Sunday, April 17, 2011

Dark side of the coin

Yesterday, I was discussing with my wife and our friend Michelle how I had to do “N,” and I was a little tapped for ideas. In unison, they said “Narcissistic.” Time for some soul-searching, methinks.

But enough about me (See! They don't know what they're talking about). One of the most important things to get right in fiction is the nemesis. If the hero isn't sufficiently challenged, they aren't very heroic, are they.
Let's take the Joker. I've heard his motives described as chaos for chaos' sake – pretty two-dimensional, but he's such an eccentric and unpredictable character that we like to see him succeed from time to time.

One of my favorite's was Magnito from the X-Men. He was friendly with a protagonist, Xavier, and his motives were understandable. (having seen his parents hauled-off by Nazis, he was deeply suspicious of the government's treatment of Mutants, and fostered an uprising. The villains weren't bad for the sake of being bad, they were scared and defensive, and who can't relate to that?)

Of course, if I didn't mention Darth Vader, you may think that this was plagiarized or guest-hosted. In the first movie, he pretty-much got by with being a big, dark, raspy robot/monster. His motives of “retrieving those plans” served the episode, but not the character, but he mirrors the hero in his access to magic (there aren't many Force-users in their world) and magical weapons (there seems to be three people in existence with Light Sabers; two by the end of the movie).

Who are your favorite Nemesis', and why?


  1. I enjoyed reading your post Wll, but as I am not a writer or a film goer I don't seem to have a nemisis, I of course have seen The Joker and Darth Vadar.......Dave Prowse who played Darth Vadar early on In Star Trek was once a doorman at the dance hall my husband and myself used to go to at Bristol UK, We were amazed to see him doing that years later.


  2. Narcissistic nemeses knows no nuisance (now say it five times, fast - GO!).

    As for villains, and nemeses, I'd say you've pinpointed some important points here. They need more than one aspect to make interesting characters.
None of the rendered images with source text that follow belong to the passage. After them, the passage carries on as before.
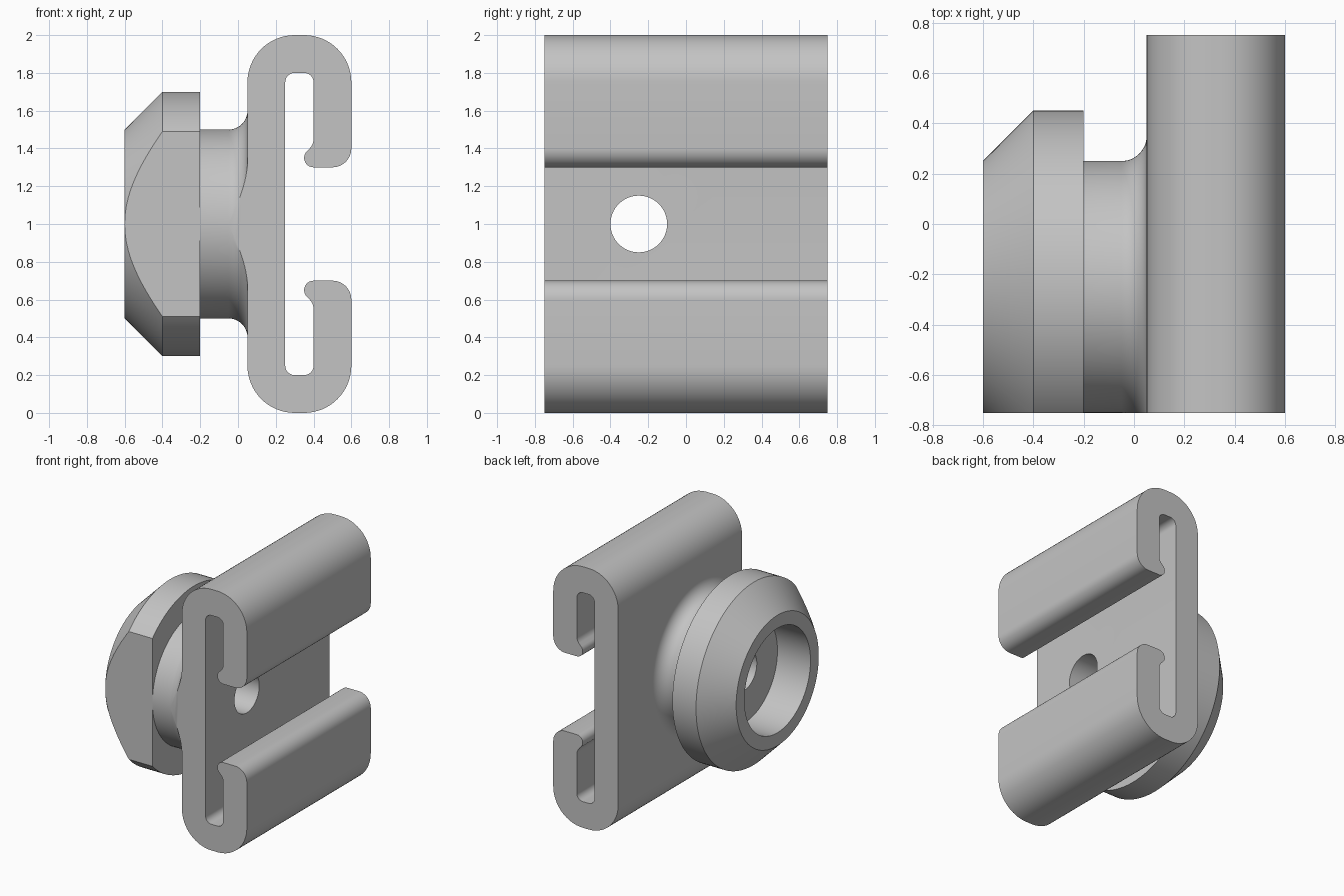
import bpy, bmesh
from math import sin, cos, pi, radians
from mathutils import Matrix, Vector

old = bpy.data.objects.get("Cube")
if old:
    bpy.data.objects.remove(old, do_unlink=True)

grey = bpy.data.materials.new("plain grey")
grey.use_nodes = True
colour = (0.55, 0.55, 0.55, 1)
grey.diffuse_color = colour
grey.node_tree.nodes["Principled BSDF"].inputs["Base Color"].default_value = colour

DEPTH = 0.75          # half the rail length
AXIS_Y = -0.25        # knob axis runs along x
SEGMENTS = 128


def make_object(name, bm):
    bmesh.ops.recalc_face_normals(bm, faces=bm.faces)
    mesh = bpy.data.meshes.new(name)
    bm.to_mesh(mesh)
    bm.free()
    mesh.materials.append(grey)
    obj = bpy.data.objects.new(name, mesh)
    bpy.context.collection.objects.link(obj)
    return obj


def arc(cx, cz, r, start, end, steps=10):
    angles = [radians(start + (end - start) * i / steps) for i in range(steps + 1)]
    return [(cx + r * cos(a), cz + r * sin(a)) for a in angles]


def boolean(target, tool, operation):
    mod = target.modifiers.new(operation.lower(), 'BOOLEAN')
    mod.operation = operation
    mod.solver = 'EXACT'
    mod.object = tool
    tool.hide_render = True
    bpy.context.view_layer.objects.active = target
    bpy.ops.object.modifier_apply(modifier=mod.name)
    bpy.data.objects.remove(tool, do_unlink=True)


# C-shaped rail: upper half outline, mirrored about z = 1
upper = (arc(0.30, 1.75, 0.25, 180, 90, 16)
         + arc(0.35, 1.75, 0.25, 90, 0, 16)
         + arc(0.50, 1.40, 0.10, 0, -90)
         + arc(0.40, 1.35, 0.05, 270, 135)
         + arc(0.33, 1.45, 0.07, -42, 0, 6)
         + arc(0.35, 1.75, 0.05, 0, 90, 8)
         + arc(0.30, 1.75, 0.05, 90, 180, 8))
outline = upper + [(x, 2 - z) for x, z in reversed(upper)]
bm = bmesh.new()
face = bm.faces.new([bm.verts.new((x, DEPTH, z)) for x, z in outline])
sweep = bmesh.ops.extrude_face_region(bm, geom=[face], use_keep_orig=True)
moved = [v for v in sweep["geom"] if isinstance(v, bmesh.types.BMVert)]
bmesh.ops.translate(bm, verts=moved, vec=(0, -2 * DEPTH - 0.1, 0))
body = make_object("rail_with_knob", bm)

# Turned knob: bore, chamfered head, neck and fillet
profile = ([(-0.32, 0), (-0.32, 0.4), (-0.6, 0.4), (-0.6, 0.5), (-0.4, 0.7),
            (-0.2, 0.7), (-0.2, 0.5)]
           + arc(-0.05, 0.6, 0.1, -90, 0, 12) + [(0.1, 0.6), (0.1, 0)])
bm = bmesh.new()
verts = [bm.verts.new((x, AXIS_Y, 1 + r)) for x, r in profile]
edges = [bm.edges.new(pair) for pair in zip(verts, verts[1:])]
axis_point = Vector((0, AXIS_Y, 1))
bmesh.ops.rotate(bm, verts=verts, cent=axis_point,
                 matrix=Matrix.Rotation(pi / SEGMENTS, 3, 'X'))
bmesh.ops.spin(bm, geom=verts + edges, cent=axis_point, axis=(1, 0, 0),
               angle=2 * pi, steps=SEGMENTS, use_duplicate=False)
bmesh.ops.remove_doubles(bm, verts=bm.verts, dist=1e-5)
boolean(body, make_object("knob", bm), 'UNION')

# Through hole along the knob axis
bm = bmesh.new()
bmesh.ops.create_cone(bm, cap_ends=True, segments=64, radius1=0.15, radius2=0.15,
                      depth=2, matrix=Matrix.Translation(axis_point)
                      @ Matrix.Rotation(pi / 2, 4, 'Y'))
boolean(body, make_object("hole_cutter", bm), 'DIFFERENCE')

# Flat trim across the front of rail and knob
bm = bmesh.new()
bmesh.ops.create_cube(bm, size=4, matrix=Matrix.Translation((0, -DEPTH - 2, 1)))
boolean(body, make_object("front_cutter", bm), 'DIFFERENCE')

bpy.ops.object.select_all(action='DESELECT')
body.select_set(True)
bpy.context.view_layer.objects.active = body
bpy.ops.object.shade_smooth_by_angle(angle=radians(30))
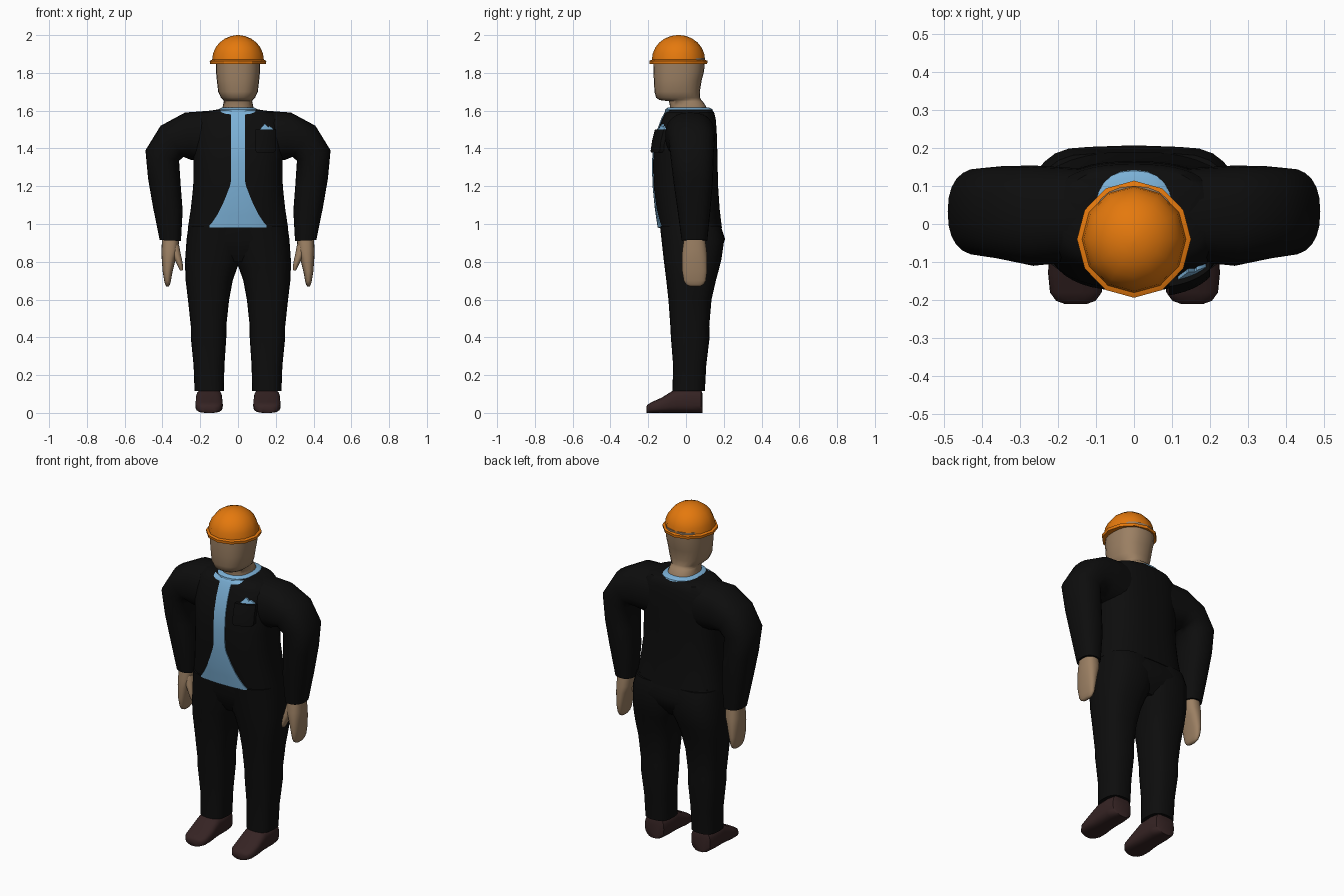
import bpy, bmesh, math
from mathutils import Vector


def material(name, rgb):
    m = bpy.data.materials.new(name)
    m.diffuse_color = (*rgb, 1)
    return m


BLACK = material("black cloth", (0.004, 0.004, 0.004))
BLUE = material("light blue cloth", (0.2, 0.44, 0.68))
SKIN = material("skin", (0.33, 0.215, 0.125))
ORANGE = material("orange plastic", (0.78, 0.19, 0.004))
BROWN = material("dark brown leather", (0.036, 0.017, 0.017))


def loft(name, rings, mat, angle=40):
    """Skin a list of equal-length rings and cap both ends."""
    bm = bmesh.new()
    vs = [[bm.verts.new(p) for p in r] for r in rings]
    n = len(vs[0])
    for a, b in zip(vs, vs[1:]):
        for i in range(n):
            j = (i + 1) % n
            bm.faces.new((a[i], a[j], b[j], b[i]))
    bm.faces.new(vs[0])
    bm.faces.new(vs[-1])
    bmesh.ops.recalc_face_normals(bm, faces=bm.faces)
    me = bpy.data.meshes.new(name)
    bm.to_mesh(me)
    bm.free()
    me.materials.append(mat)
    me.shade_smooth()
    me.set_sharp_from_angle(angle=math.radians(angle))
    ob = bpy.data.objects.new(name, me)
    bpy.context.collection.objects.link(ob)
    return ob


def ring(c, u, v, n=2.0, seg=24):
    """Superellipse around c with half-axis vectors u and v."""
    c, u, v = Vector(c), Vector(u), Vector(v)
    pts = []
    for i in range(seg):
        a = 2 * math.pi * i / seg
        ca, sa = math.cos(a), math.sin(a)
        pts.append(c + u * math.copysign(abs(ca) ** (2 / n), ca)
                   + v * math.copysign(abs(sa) ** (2 / n), sa))
    return pts


def level(z, x0, x1, y0, y1, n=2.5, seg=24):
    """Horizontal ring filling the given x and y extents."""
    return ring(((x0 + x1) / 2, (y0 + y1) / 2, z),
                ((x1 - x0) / 2, 0, 0), (0, (y1 - y0) / 2, 0), n, seg)


# Jacket body: height, half width, front, back
TORSO = [(0.98, 0.265, -0.145, 0.19), (1.08, 0.25, -0.16, 0.178), (1.2, 0.237, -0.172, 0.17),
         (1.32, 0.236, -0.176, 0.167), (1.42, 0.24, -0.168, 0.165), (1.5, 0.235, -0.148, 0.162),
         (1.56, 0.225, -0.125, 0.157), (1.592, 0.19, -0.108, 0.148), (1.606, 0.11, -0.095, 0.135)]
POWER = 2.6
loft("jacket_body", [level(z, -h, h, f, b, POWER, 48) for z, h, f, b in TORSO], BLACK)


def chest(x, z):
    """Depth of the jacket front at x, z."""
    for a, b in zip(TORSO, TORSO[1:]):
        if z <= b[0]:
            t = max(0, (z - a[0]) / (b[0] - a[0]))
            h, f, k = (a[i] + (b[i] - a[i]) * t for i in (1, 2, 3))
            break
    s = max(0, 1 - abs(x / h) ** POWER) ** (1 / POWER)
    return (f + k) / 2 - (k - f) / 2 * s


def plate(name, rows, out, mat, cols=12):
    """Plate hugging the chest; rows are (z, left x, right x)."""
    rings = []
    for z, l, r in rows:
        xs = [l + (r - l) * i / cols for i in range(cols + 1)]
        rings.append([(x, chest(x, z) - out, z) for x in xs]
                     + [(x, chest(x, z) + 0.003, z) for x in reversed(xs)])
    return loft(name, rings, mat)


# Shirt front and collar
shirt = [(0.982, 0.16), (1.01, 0.135), (1.045, 0.112), (1.08, 0.093), (1.13, 0.07), (1.2, 0.043),
         (1.23, 0.037), (1.32, 0.037), (1.42, 0.037), (1.5, 0.037), (1.56, 0.037),
         (1.58, 0.038), (1.584, 0.07), (1.592, 0.088), (1.602, 0.095)]
plate("shirt_front", [(z, -h, h) for z, h in shirt], 0.005, BLUE)
loft("shirt_collar", [level(1.585, -0.108, 0.108, -0.112, 0.146),
                      level(1.607, -0.103, 0.103, -0.11, 0.14),
                      level(1.617, -0.085, 0.085, -0.095, 0.122)], BLUE)

# Breast pocket and folded handkerchief
plate("pocket", [(1.378, 0.1, 0.19), (1.39, 0.092, 0.2), (1.44, 0.092, 0.2), (1.5, 0.092, 0.2)],
      0.022, BLACK)
plate("handkerchief_left", [(1.495, 0.112, 0.17), (1.51, 0.123, 0.163), (1.53, 0.14, 0.144)],
      0.009, BLUE, 4)
plate("handkerchief_right", [(1.495, 0.145, 0.192), (1.505, 0.15, 0.186), (1.518, 0.165, 0.169)],
      0.009, BLUE, 4)

# Trouser seat
loft("trouser_seat", [level(0.8, -0.2, 0.2, -0.08, 0.14, 3), level(0.86, -0.255, 0.255, -0.115, 0.185, 3),
                      level(0.92, -0.27, 0.27, -0.13, 0.207, 3), level(1.0, -0.258, 0.258, -0.137, 0.18, 3)],
     BLACK)

# Trouser legs: height, inner, outer, front, back
LEG = [(0.115, 0.075, 0.23, -0.072, 0.1), (0.25, 0.072, 0.235, -0.068, 0.107),
       (0.4, 0.062, 0.25, -0.08, 0.125), (0.46, 0.062, 0.25, -0.083, 0.123),
       (0.6, 0.047, 0.265, -0.093, 0.135), (0.7, 0.028, 0.277, -0.104, 0.158),
       (0.77, 0.004, 0.28, -0.113, 0.177), (0.81, -0.015, 0.28, -0.118, 0.187),
       (0.92, -0.04, 0.272, -0.13, 0.203), (0.99, -0.05, 0.262, -0.138, 0.185)]
# Shoes along y: depth, half width, top
SHOE = [(0.088, 0.045, 0.1), (0.08, 0.062, 0.125), (0.03, 0.07, 0.13), (-0.05, 0.07, 0.128),
        (-0.085, 0.071, 0.108), (-0.13, 0.073, 0.08), (-0.18, 0.068, 0.058),
        (-0.202, 0.052, 0.045), (-0.21, 0.03, 0.034)]
# Sleeves: outer x, z, inner x, z, depth centre, half depth
ARM = [(0.12, 1.602, 0.12, 1.32, 0.025, 0.12), (0.28, 1.59, 0.25, 1.34, 0.022, 0.132),
       (0.41, 1.52, 0.288, 1.355, 0.03, 0.122), (0.49, 1.39, 0.312, 1.335, 0.032, 0.115),
       (0.476, 1.24, 0.303, 1.2, 0.038, 0.104), (0.45, 1.09, 0.293, 1.07, 0.042, 0.088),
       (0.415, 0.915, 0.302, 0.91, 0.045, 0.068)]
# Palm and fingers: height, inner, outer, front, back
HAND = [(0.93, 0.312, 0.402, -0.01, 0.1), (0.86, 0.315, 0.405, -0.02, 0.11),
        (0.82, 0.328, 0.404, -0.022, 0.112), (0.75, 0.346, 0.399, -0.02, 0.112),
        (0.7, 0.355, 0.391, -0.012, 0.105), (0.68, 0.36, 0.386, 0, 0.093),
        (0.67, 0.366, 0.38, 0.02, 0.075)]
# Thumb: height, inner, outer, front, back
THUMB = [(0.89, 0.312, 0.37, -0.005, 0.06), (0.84, 0.303, 0.35, -0.015, 0.05),
         (0.8, 0.294, 0.33, -0.017, 0.038), (0.77, 0.29, 0.315, -0.015, 0.03),
         (0.753, 0.293, 0.307, -0.008, 0.02)]


def side_levels(rows, s, n=2.5):
    return [level(z, s * a, s * b, f, k, n) for z, a, b, f, k in rows]


for side, s in (("left", 1), ("right", -1)):
    loft(side + "_trouser_leg", side_levels(LEG, s, 2.6), BLACK)
    loft(side + "_shoe", [ring((s * 0.153, y, t / 2), (h, 0, 0), (0, 0, t / 2), 3)
                          for y, h, t in SHOE], BROWN, 50)
    loft(side + "_sleeve", [ring((s * (ox + ix) / 2, yc, (oz + iz) / 2),
                                 (s * (ox - ix) / 2, 0, (oz - iz) / 2), (0, hy, 0), 2.4)
                            for ox, oz, ix, iz, yc, hy in ARM], BLACK, 60)
    loft(side + "_hand", side_levels(HAND, s), SKIN, 60)
    loft(side + "_thumb", side_levels(THUMB, s, 2.2), SKIN, 60)

# Neck and head: height, half width, front, back
HEAD = [(1.59, 0.088, -0.09, 0.118), (1.625, 0.08, -0.085, 0.105), (1.65, 0.075, -0.09, 0.088),
        (1.656, 0.077, -0.14, 0.08), (1.668, 0.09, -0.158, 0.075), (1.7, 0.105, -0.167, 0.073),
        (1.76, 0.112, -0.17, 0.083), (1.81, 0.117, -0.173, 0.096), (1.88, 0.117, -0.17, 0.1)]
loft("head", [level(z, -h, h, f, b, 2.4) for z, h, f, b in HEAD], SKIN, 70)


# Hard hat: twelve-sided brim and dome
def hat_ring(z, r):
    return ring((0, -0.04, z), (r, 0, 0), (0, r + 0.004, 0), 2, 12)


loft("hat_brim", [hat_ring(1.848, 0.148), hat_ring(1.864, 0.15), hat_ring(1.87, 0.136)], ORANGE, 30)
dome = [hat_ring(1.868 + 0.132 * math.sin(a), 0.137 * math.cos(a))
        for a in (math.radians(d) for d in (0, 15, 30, 45, 60, 75, 88))]
loft("hat_dome", dome, ORANGE, 45)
Back-story can do the trick, insight into their psychology. I think some of the more clever ones are those where you (as a reader/viewer) are led to *almost* sympathize with them, because a part of you can understand their motives. An example of this is (some of the versions of) Lex Luthor. He is power-crazed and desires world domination, yes, but behind that lies issues from childhood and past. I quite like that...

  3. I had a dog I named Nemesis. Does that count?
    Wanna buy a duck

  4. Awesome post Will. I have to agree with you the nemesis is the most important. My favourite is either Darth Vader, Lex Luthor and the Decepticons. Yeah I'm a nerd

  5. Some stories don't call for a nemesis, but if you have one, the same rules should apply as to the rest of your characters. Try to avoid making them a stock character and don't have their goal be to "rule the world" or some lame Dr. Evil thing like that. They should have a realistic goal, like the Joker's to simply create mayhem.

  6. I bet David Prowse nemesis is/was James Earl Jones !

    Fancy spending days in a vader suit hot and bothered, then some other bloke gets the gig to do your voice over !!!!


  7. Magneto for the reasons you mention and, y'know, because he's a badass. The Joker because he's batshit insane. Lex Luthor because he's an evil genius.
    - Sophia.